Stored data
== == ==
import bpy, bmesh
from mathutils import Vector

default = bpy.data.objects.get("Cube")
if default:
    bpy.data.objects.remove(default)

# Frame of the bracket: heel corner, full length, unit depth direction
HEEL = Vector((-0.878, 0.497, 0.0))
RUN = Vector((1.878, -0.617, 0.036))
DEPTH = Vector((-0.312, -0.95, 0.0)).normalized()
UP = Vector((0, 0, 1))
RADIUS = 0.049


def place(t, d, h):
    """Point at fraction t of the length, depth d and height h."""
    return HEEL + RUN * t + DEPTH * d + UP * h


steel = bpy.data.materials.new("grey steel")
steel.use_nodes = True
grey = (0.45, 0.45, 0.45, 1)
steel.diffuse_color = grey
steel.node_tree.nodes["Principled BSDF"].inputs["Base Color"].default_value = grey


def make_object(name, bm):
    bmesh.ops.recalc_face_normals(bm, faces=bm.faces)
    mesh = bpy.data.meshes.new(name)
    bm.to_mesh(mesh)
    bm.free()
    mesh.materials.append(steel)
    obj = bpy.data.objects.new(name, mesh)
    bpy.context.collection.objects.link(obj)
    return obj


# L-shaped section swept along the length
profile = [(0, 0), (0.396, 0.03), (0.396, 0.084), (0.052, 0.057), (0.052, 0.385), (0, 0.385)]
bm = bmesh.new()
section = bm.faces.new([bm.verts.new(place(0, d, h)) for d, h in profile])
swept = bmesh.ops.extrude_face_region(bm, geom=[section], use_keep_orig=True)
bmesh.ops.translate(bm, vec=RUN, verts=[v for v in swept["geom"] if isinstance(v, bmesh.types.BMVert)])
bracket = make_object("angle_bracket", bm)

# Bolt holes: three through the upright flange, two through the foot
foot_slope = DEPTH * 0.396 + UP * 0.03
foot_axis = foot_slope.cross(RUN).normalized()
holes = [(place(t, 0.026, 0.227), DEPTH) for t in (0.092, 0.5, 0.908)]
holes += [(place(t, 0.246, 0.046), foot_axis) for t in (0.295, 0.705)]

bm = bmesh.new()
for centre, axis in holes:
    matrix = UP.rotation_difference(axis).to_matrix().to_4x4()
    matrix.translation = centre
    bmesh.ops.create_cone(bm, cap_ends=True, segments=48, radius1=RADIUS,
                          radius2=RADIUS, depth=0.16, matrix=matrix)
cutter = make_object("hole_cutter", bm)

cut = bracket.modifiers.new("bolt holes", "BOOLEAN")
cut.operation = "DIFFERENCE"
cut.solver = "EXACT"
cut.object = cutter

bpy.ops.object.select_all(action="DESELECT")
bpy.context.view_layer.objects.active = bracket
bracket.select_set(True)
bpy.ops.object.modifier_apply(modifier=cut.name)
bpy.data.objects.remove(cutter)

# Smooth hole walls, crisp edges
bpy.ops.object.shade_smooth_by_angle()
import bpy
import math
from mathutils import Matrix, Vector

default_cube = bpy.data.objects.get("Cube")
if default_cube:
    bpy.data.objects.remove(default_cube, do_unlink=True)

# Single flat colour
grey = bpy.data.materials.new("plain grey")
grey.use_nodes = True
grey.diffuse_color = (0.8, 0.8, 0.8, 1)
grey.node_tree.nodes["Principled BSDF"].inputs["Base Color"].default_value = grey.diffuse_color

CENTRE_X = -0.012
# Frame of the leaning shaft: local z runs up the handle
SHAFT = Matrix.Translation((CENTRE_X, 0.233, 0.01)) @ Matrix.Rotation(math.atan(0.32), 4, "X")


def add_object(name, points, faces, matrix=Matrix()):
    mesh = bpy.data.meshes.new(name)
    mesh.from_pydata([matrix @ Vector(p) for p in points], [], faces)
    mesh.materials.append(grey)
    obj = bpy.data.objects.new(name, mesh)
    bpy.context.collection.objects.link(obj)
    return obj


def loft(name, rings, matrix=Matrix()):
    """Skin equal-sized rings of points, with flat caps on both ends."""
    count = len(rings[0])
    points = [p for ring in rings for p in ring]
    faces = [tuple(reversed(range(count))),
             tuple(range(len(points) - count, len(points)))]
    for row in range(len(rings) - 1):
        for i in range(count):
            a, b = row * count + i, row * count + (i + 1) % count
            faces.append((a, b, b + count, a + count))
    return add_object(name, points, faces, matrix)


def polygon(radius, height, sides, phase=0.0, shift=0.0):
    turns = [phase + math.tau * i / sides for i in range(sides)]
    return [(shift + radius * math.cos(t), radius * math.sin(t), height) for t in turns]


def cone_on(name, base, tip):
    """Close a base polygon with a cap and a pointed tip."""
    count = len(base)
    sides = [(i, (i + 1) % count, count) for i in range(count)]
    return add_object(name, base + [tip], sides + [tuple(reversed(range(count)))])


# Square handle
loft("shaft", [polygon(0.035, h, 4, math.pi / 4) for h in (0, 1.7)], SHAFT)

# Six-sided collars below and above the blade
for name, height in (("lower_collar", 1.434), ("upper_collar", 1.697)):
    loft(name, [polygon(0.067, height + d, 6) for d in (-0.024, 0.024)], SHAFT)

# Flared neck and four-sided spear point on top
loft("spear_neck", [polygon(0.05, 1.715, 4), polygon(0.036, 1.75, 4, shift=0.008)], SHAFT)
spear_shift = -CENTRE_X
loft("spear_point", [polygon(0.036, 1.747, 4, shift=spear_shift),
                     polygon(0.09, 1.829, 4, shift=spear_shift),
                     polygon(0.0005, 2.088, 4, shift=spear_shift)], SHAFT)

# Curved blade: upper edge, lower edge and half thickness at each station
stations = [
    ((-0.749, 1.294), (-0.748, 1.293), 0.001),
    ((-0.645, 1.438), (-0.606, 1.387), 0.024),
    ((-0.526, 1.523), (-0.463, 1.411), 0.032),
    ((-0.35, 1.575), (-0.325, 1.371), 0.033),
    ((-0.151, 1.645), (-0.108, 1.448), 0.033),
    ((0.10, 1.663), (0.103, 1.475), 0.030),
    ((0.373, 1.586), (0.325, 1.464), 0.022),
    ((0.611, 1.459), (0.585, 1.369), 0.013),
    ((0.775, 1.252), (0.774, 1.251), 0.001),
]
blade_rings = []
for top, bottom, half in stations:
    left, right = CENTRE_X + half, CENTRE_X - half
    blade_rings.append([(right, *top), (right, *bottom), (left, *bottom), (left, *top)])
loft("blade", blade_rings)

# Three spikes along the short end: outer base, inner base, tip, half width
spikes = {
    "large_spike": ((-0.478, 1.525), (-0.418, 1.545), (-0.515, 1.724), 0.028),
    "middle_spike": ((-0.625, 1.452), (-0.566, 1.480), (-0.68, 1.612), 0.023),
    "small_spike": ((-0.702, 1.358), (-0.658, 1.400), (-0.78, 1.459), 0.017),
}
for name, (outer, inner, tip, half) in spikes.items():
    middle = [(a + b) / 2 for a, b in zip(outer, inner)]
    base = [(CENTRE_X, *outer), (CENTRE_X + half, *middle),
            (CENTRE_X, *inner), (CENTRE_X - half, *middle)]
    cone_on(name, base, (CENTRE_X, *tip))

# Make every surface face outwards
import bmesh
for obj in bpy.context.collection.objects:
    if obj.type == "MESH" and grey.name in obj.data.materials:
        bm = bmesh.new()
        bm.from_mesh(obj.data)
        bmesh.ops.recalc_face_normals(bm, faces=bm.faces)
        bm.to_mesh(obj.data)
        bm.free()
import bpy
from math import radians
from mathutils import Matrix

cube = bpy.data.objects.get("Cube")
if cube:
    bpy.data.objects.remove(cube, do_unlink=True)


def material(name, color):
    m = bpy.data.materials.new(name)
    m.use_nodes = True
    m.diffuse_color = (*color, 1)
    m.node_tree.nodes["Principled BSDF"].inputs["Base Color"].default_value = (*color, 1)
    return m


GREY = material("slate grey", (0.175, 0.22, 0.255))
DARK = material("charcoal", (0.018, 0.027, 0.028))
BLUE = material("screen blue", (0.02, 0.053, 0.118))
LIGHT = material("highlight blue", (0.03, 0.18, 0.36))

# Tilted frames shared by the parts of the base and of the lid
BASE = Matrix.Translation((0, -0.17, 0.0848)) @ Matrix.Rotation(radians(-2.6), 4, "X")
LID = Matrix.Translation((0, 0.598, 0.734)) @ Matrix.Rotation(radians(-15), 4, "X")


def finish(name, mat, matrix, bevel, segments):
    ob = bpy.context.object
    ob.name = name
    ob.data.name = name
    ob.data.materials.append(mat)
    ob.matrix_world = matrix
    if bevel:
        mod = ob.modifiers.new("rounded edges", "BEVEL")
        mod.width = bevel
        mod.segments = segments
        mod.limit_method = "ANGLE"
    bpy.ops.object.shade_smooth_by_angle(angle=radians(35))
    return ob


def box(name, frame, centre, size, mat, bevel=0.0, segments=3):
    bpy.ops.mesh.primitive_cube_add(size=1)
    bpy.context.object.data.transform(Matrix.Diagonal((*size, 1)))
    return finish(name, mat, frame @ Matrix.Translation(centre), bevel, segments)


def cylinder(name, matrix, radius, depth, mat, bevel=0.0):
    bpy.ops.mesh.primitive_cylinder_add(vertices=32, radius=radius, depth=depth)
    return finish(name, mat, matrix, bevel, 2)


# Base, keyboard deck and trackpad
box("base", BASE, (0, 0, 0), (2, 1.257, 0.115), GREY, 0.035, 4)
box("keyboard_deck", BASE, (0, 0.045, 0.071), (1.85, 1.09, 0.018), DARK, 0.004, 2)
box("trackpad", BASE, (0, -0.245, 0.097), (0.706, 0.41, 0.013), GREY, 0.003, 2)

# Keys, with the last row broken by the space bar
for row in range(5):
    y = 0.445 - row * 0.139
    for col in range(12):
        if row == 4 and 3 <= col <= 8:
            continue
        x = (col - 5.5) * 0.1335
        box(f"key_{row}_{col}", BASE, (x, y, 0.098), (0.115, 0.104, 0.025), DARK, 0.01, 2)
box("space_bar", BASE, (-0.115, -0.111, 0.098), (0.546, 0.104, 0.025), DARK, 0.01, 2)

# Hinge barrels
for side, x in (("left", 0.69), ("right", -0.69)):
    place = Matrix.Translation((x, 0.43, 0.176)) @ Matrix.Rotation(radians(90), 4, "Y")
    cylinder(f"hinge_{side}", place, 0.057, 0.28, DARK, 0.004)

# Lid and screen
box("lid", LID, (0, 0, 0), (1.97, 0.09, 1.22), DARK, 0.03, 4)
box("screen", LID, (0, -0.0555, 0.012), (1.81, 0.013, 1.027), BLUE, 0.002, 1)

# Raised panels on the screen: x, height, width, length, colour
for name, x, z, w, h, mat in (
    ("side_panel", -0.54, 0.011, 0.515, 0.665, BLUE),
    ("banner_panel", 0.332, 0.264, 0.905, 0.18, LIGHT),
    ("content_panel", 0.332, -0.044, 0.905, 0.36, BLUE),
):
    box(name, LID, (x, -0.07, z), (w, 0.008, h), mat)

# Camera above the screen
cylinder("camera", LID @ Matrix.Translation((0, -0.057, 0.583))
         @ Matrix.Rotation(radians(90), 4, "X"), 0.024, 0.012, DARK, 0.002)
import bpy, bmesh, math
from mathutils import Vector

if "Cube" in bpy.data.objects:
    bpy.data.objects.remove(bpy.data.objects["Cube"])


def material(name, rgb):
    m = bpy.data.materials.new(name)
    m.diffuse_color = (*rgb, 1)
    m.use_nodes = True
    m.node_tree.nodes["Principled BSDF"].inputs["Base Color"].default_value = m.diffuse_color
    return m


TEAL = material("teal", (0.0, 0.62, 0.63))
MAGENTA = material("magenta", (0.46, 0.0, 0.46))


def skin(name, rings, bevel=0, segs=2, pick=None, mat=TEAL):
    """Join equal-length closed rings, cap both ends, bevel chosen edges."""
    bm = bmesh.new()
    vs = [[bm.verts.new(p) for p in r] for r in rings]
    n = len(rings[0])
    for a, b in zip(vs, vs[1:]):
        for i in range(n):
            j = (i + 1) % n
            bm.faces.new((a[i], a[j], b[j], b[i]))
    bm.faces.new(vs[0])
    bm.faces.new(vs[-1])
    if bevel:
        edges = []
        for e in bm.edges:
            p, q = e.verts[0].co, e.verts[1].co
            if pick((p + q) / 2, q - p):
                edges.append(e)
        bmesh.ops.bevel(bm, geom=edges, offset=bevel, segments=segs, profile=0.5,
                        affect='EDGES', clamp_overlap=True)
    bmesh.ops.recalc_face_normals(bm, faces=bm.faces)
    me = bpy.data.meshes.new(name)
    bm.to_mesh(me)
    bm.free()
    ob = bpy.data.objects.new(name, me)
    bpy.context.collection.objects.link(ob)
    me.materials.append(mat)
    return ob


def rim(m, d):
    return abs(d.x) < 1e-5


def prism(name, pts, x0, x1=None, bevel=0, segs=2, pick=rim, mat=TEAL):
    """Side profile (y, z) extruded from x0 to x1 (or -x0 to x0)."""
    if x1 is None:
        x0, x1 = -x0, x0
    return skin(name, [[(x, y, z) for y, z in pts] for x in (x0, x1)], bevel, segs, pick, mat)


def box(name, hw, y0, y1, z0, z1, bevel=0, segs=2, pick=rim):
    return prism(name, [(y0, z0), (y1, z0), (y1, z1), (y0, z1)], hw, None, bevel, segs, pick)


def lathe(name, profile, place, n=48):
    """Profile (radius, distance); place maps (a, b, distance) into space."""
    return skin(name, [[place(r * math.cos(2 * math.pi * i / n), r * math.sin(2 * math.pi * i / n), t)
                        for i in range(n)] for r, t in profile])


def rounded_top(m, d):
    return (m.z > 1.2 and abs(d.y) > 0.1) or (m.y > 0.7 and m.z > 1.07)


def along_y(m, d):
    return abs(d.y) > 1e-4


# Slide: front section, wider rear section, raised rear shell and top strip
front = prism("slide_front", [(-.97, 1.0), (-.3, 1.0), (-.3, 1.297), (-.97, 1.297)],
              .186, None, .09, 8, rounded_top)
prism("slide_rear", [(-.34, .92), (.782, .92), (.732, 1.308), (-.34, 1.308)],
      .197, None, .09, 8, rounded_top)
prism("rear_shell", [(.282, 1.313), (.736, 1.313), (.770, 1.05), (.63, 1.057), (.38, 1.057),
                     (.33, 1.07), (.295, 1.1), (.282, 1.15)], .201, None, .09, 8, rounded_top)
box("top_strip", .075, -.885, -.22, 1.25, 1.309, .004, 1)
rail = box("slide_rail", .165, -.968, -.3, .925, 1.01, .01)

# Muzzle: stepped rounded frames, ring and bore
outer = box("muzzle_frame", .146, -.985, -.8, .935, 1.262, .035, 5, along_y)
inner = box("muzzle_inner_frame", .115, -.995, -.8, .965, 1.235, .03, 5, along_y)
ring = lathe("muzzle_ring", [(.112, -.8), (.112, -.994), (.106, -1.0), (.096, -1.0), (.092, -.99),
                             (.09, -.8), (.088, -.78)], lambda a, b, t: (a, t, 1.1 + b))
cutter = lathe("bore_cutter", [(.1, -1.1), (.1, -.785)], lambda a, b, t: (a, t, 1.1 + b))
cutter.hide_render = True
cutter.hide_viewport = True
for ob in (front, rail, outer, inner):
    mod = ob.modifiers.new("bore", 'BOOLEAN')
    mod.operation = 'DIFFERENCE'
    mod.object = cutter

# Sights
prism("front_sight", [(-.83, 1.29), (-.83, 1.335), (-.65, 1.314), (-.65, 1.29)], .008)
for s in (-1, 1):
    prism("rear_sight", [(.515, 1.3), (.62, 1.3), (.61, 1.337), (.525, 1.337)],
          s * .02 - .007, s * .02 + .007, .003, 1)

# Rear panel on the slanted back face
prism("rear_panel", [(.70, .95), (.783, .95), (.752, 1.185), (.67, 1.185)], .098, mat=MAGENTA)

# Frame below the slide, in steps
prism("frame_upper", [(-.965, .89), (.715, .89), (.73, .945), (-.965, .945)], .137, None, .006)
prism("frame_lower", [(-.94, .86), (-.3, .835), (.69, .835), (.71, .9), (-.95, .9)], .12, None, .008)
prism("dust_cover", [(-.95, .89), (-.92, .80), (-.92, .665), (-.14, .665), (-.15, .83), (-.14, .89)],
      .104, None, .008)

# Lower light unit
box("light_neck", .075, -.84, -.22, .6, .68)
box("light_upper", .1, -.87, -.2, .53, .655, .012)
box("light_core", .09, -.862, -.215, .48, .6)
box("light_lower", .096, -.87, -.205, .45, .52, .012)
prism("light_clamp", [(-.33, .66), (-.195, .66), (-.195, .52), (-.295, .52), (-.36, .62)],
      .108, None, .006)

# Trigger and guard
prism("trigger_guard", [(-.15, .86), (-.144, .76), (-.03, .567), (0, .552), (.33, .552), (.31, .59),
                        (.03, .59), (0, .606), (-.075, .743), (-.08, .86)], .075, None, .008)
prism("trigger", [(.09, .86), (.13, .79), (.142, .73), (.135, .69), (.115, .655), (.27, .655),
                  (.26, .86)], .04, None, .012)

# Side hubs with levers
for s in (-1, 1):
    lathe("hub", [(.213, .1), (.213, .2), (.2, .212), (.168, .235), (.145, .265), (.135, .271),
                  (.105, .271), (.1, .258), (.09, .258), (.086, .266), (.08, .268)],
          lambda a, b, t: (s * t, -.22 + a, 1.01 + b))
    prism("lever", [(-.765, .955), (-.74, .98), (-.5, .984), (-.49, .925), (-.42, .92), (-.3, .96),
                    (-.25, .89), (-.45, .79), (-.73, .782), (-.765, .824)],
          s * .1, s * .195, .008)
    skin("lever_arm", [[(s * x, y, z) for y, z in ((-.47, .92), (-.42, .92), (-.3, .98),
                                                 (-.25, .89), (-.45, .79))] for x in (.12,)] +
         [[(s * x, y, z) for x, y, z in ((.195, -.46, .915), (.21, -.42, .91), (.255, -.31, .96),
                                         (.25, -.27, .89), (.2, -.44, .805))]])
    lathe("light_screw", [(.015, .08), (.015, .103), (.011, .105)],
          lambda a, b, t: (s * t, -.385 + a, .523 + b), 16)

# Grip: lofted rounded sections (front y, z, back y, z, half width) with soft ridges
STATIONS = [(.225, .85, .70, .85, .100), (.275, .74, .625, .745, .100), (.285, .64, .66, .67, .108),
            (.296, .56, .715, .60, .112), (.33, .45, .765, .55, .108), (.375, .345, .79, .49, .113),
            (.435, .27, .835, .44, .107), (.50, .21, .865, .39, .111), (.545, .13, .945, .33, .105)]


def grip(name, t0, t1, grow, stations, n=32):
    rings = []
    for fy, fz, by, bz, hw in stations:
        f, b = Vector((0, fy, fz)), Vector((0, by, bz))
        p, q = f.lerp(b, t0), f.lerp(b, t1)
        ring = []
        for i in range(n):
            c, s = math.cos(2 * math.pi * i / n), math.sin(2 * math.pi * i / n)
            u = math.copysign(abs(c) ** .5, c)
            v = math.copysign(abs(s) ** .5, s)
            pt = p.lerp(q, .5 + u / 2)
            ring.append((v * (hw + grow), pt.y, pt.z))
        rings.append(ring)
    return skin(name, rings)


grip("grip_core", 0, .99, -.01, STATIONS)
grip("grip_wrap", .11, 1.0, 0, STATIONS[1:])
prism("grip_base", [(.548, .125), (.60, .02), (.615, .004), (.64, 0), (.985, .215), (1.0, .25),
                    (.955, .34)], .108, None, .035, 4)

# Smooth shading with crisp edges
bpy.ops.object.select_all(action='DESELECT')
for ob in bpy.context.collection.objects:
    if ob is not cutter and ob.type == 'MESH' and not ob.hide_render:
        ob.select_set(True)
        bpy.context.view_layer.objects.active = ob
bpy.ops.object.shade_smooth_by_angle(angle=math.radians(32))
== == ==
All of the lines above that carry the string "DARK" need to be found and copied.

:: EXERCISE RESULT ::
DARK = material("charcoal", (0.018, 0.027, 0.028))
box("keyboard_deck", BASE, (0, 0.045, 0.071), (1.85, 1.09, 0.018), DARK, 0.004, 2)
        box(f"key_{row}_{col}", BASE, (x, y, 0.098), (0.115, 0.104, 0.025), DARK, 0.01, 2)
box("space_bar", BASE, (-0.115, -0.111, 0.098), (0.546, 0.104, 0.025), DARK, 0.01, 2)
    cylinder(f"hinge_{side}", place, 0.057, 0.28, DARK, 0.004)
box("lid", LID, (0, 0, 0), (1.97, 0.09, 1.22), DARK, 0.03, 4)
         @ Matrix.Rotation(radians(90), 4, "X"), 0.024, 0.012, DARK, 0.002)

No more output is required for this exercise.